Description of the task: Locate every line below that contains the word "data" and copy it.

-------- Extracted entries

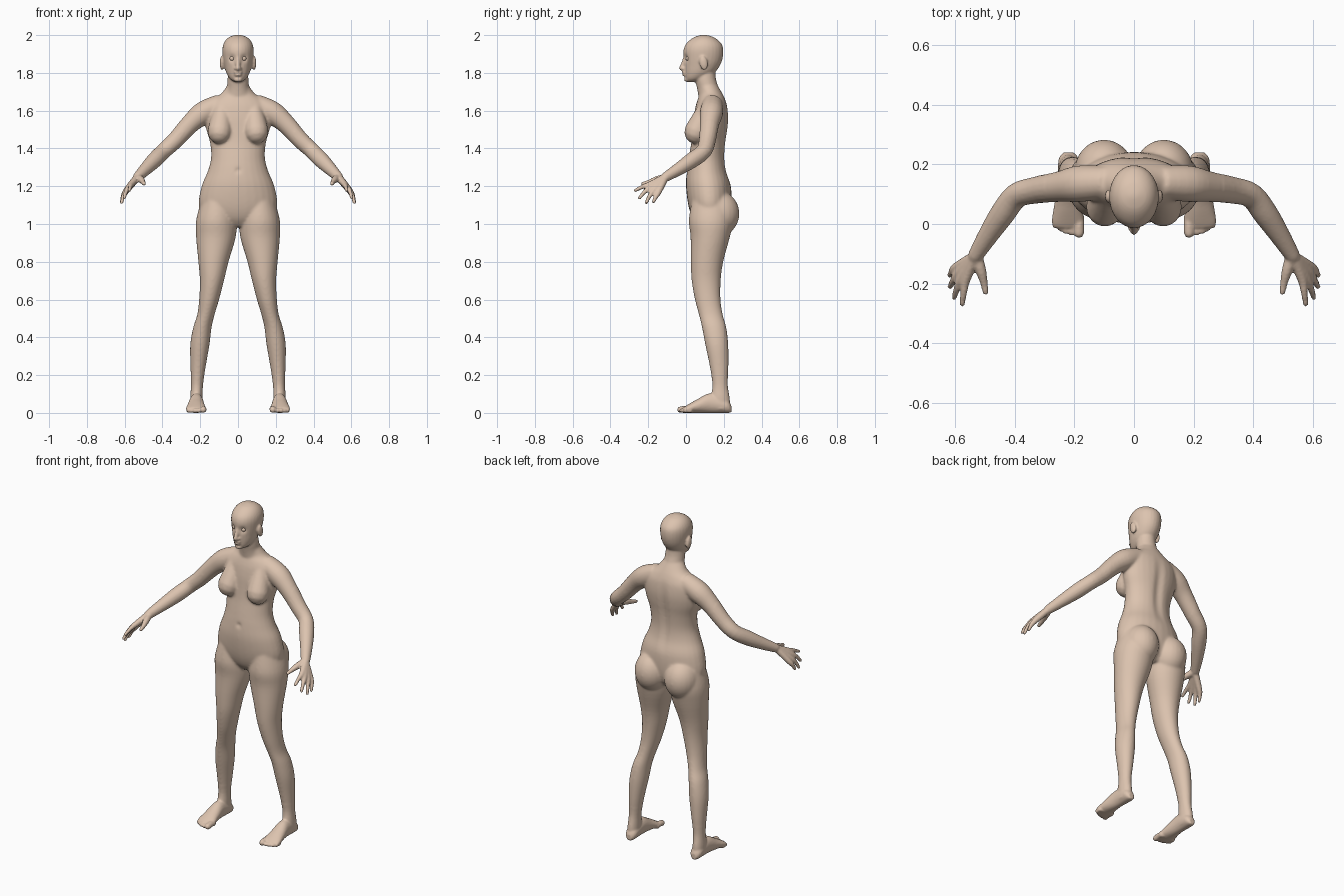
import bpy, bmesh
from math import sin, cos, pi, exp
from mathutils import Vector, Matrix

bm = bmesh.new()
skin = bpy.data.materials.new("skin")
skin.diffuse_color = (0.72, 0.55, 0.43, 1)


def spline(rows, n=4):
    # Catmull-Rom through every column of the rows
    out, p = [], [rows[0]] + list(rows) + [rows[-1]]
    for i in range(1, len(p) - 2):
        for k in range(n):
            t = k / n
            out.append([0.5 * (2 * b + (c - a) * t + (2 * a - 5 * b + 4 * c - d) * t * t
                               + (3 * b - a - 3 * c + d) * t ** 3)
                        for a, b, c, d in zip(*p[i - 1:i + 3])])
    return out + [list(rows[-1])]


def loft(rings, n=28):
    # rings of (centre, half axis, half axis), closed at both ends
    loops = []
    for c, u, v in rings:
        loops.append([bm.verts.new(c + u * cos(2 * pi * k / n) + v * sin(2 * pi * k / n))
                      for k in range(n)])
    faces = [bm.faces.new(loops[0]), bm.faces.new(loops[-1])]
    for a, b in zip(loops, loops[1:]):
        faces += [bm.faces.new((a[k], a[(k + 1) % n], b[(k + 1) % n], b[k])) for k in range(n)]
    bmesh.ops.recalc_face_normals(bm, faces=faces)


def stack(rows, s=1):
    # horizontal sections: z, centre x, front y, back y, half width
    loft([(Vector((s * x, (f + b) / 2, z)), Vector((w, 0, 0)), Vector((0, (b - f) / 2, 0)))
          for z, x, f, b, w in spline(rows)])


def tube(rows, s=1):
    # round limb with domed end: x, y, z, radius
    pts = [(Vector((s * x, y, z)), r) for x, y, z, r in spline(rows)]
    rings = []
    for i, (c, r) in enumerate(pts):
        t = (pts[min(i + 1, len(pts) - 1)][0] - pts[max(i - 1, 0)][0]).normalized()
        u = t.cross(Vector((0.3, 0.2, 0.93))).normalized()
        rings.append((c, u * r, t.cross(u) * r))
    for q in (0.5, 0.85, 0.98):
        k = (1 - q * q) ** 0.5
        rings.append((c + t * r * q, u * r * k, t.cross(u) * r * k))
    loft(rings, 16)


def blob(c, r, s=1, tilt=0):
    m = (Matrix.Translation((s * c[0], c[1], c[2])) @ Matrix.Rotation(tilt, 4, 'X')
         @ Matrix.Diagonal((*r, 1)))
    bmesh.ops.create_uvsphere(bm, u_segments=24, v_segments=16, radius=1, matrix=m)


# Torso and neck
stack([(.985, 0, .07, .19, .05), (1.03, 0, .035, .225, .17), (1.1, 0, .012, .24, .208),
       (1.2, 0, .0, .238, .193), (1.28, 0, .004, .215, .16), (1.35, 0, .014, .207, .143),
       (1.43, 0, .028, .212, .148), (1.5, 0, .035, .222, .168), (1.56, 0, .04, .226, .176),
       (1.62, 0, .05, .22, .172), (1.66, 0, .062, .207, .135), (1.69, 0, .072, .193, .09),
       (1.73, 0, .065, .17, .06)])
stack([(1.65, 0, .07, .2, .085), (1.71, 0, .06, .177, .061), (1.77, 0, .048, .158, .055),
       (1.83, 0, .05, .155, .05)])

# Head, nose, lips and chin
stack([(1.752, 0, .01, .05, .018), (1.768, 0, -.004, .1, .042), (1.8, 0, -.008, .15, .062),
       (1.84, 0, -.01, .18, .073), (1.88, 0, -.013, .194, .08), (1.92, 0, -.013, .197, .083),
       (1.95, 0, -.002, .19, .078), (1.975, 0, .022, .168, .064), (1.992, 0, .05, .14, .042),
       (2.001, 0, .085, .105, .012)])
tube([(0, -.006, 1.885, .008), (0, -.015, 1.85, .011), (0, -.024, 1.825, .013)])
blob((0, -.01, 1.804), (.024, .011, .007))
blob((0, -.008, 1.789), (.021, .011, .007))
blob((0, .004, 1.765), (.023, .014, .013))

for s in (1, -1):
    # Ear, nostril, breast and buttock
    blob((.085, .093, 1.852), (.012, .022, .038), s, .2)
    blob((.012, -.012, 1.822), (.009, .012, .008), s)
    tube([(.085, .105, 1.62, .04), (.09, .082, 1.55, .057), (.097, .055, 1.488, .065)], s)
    blob((.1, .175, 1.055), (.1, .108, .118), s)

    # Leg
    stack([(1.12, .11, .03, .24, .085), (1.02, .115, .015, .25, .107), (.93, .117, .024, .232, .105),
           (.8, .13, .025, .197, .08), (.7, .138, .03, .184, .064), (.6, .153, .047, .183, .053),
           (.52, .17, .068, .195, .046), (.45, .189, .085, .214, .049), (.36, .202, .102, .224, .051),
           (.25, .211, .125, .225, .041), (.15, .217, .14, .221, .032), (.08, .22, .132, .231, .033),
           (.02, .22, .14, .235, .033)], s)

    # Foot: y, x, half width, half height
    loft([(Vector((s * x, y, h)), Vector((w, 0, 0)), Vector((0, 0, h))) for y, x, w, h in spline(
        [(.24, .219, .016, .02), (.215, .219, .034, .036), (.13, .22, .037, .052),
         (.06, .222, .046, .036), (.01, .222, .054, .022), (-.012, .222, .05, .015)])])
    for x, y, r in ((.184, -.03, .017), (.209, -.027, .012), (.228, -.022, .012),
                    (.246, -.014, .011), (.262, -.002, .011)):
        tube([(x, .03, r, r), (x, .0, r * 1.2, r), (x, y, r, r)], s)

    # Arm
    tube([(.09, .14, 1.635, .055), (.18, .135, 1.59, .062), (.25, .125, 1.533, .052),
          (.33, .113, 1.445, .045), (.393, .095, 1.387, .042), (.44, .035, 1.34, .042),
          (.49, -.04, 1.29, .034), (.53, -.105, 1.25, .026)], s)

    # Fingers, each starting in the palm: knuckle, middle joint, tip
    for knuckle, joint, tip in (
            ((.563, -.185, 1.212), (.57, -.228, 1.198), (.575, -.268, 1.178)),
            ((.577, -.18, 1.198), (.593, -.217, 1.172), (.602, -.246, 1.138)),
            ((.588, -.165, 1.183), (.606, -.192, 1.15), (.616, -.21, 1.113)),
            ((.595, -.145, 1.17), (.61, -.16, 1.143), (.616, -.172, 1.118))):
        tube([(.533, -.11, 1.247, .02), (*knuckle, .016), (*joint, .0115), (*tip, .009)], s)
    tube([(.528, -.105, 1.247, .02), (.513, -.155, 1.235, .018), (.503, -.195, 1.222, .013),
          (.497, -.228, 1.213, .01)], s)

# Fuse the parts into one skin
mesh = bpy.data.meshes.new("body")
bm.to_mesh(mesh)
bm.free()
body = bpy.data.objects.new("body", mesh)
bpy.context.collection.objects.link(body)
fuse = body.modifiers.new("fuse", 'REMESH')
fuse.mode, fuse.voxel_size = 'VOXEL', 0.006
bpy.context.view_layer.update()
body.data = bpy.data.meshes.new_from_object(body.evaluated_get(bpy.context.evaluated_depsgraph_get()))
body.data.name = "body_skin"
body.modifiers.clear()
bpy.data.meshes.remove(mesh)

# Press in eye sockets, navel and spine; mark the trunk for softer blending
dents = [((.031, 0, 1.876), .018, .012), ((-.031, 0, 1.876), .018, .012), ((0, .004, 1.284), .011, .012)]
soft = body.vertex_groups.new(name="trunk")
trunk = []
for v in body.data.vertices:
    p = v.co.copy()
    for c, r, depth in dents:
        v.co.y += depth * exp(-(p - Vector(c)).length_squared / r ** 2)
    if p.y > .15 and 1.2 < p.z < 1.65:
        v.co.y -= .012 * exp(-(p.x / .025) ** 2) * sin((p.z - 1.2) / .45 * pi)
    if abs(p.x) < .3 and .2 < p.z < 1.74:
        trunk.append(v.index)
soft.add(trunk, 1, 'ADD')
for name, group, count in (("soften_trunk", "trunk", 14), ("soften_all", "", 2)):
    m = body.modifiers.new(name, 'SMOOTH')
    m.factor, m.iterations, m.vertex_group = 0.5, count, group
body.data.shade_smooth()
body.data.materials.clear()
body.data.materials.append(skin)

# Eyes
for s, side in ((1, "left"), (-1, "right")):
    bpy.ops.mesh.primitive_uv_sphere_add(segments=20, ring_count=12, radius=.013,
                                         location=(s * .031, .011, 1.876))
    eye = bpy.context.object
    eye.name = side + "_eye"
    eye.data.shade_smooth()
    eye.data.materials.append(skin)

----------------

Your response:
skin = bpy.data.materials.new("skin")
mesh = bpy.data.meshes.new("body")
body = bpy.data.objects.new("body", mesh)
body.data = bpy.data.meshes.new_from_object(body.evaluated_get(bpy.context.evaluated_depsgraph_get()))
body.data.name = "body_skin"
bpy.data.meshes.remove(mesh)
for v in body.data.vertices:
body.data.shade_smooth()
body.data.materials.clear()
body.data.materials.append(skin)
    eye.data.shade_smooth()
    eye.data.materials.append(skin)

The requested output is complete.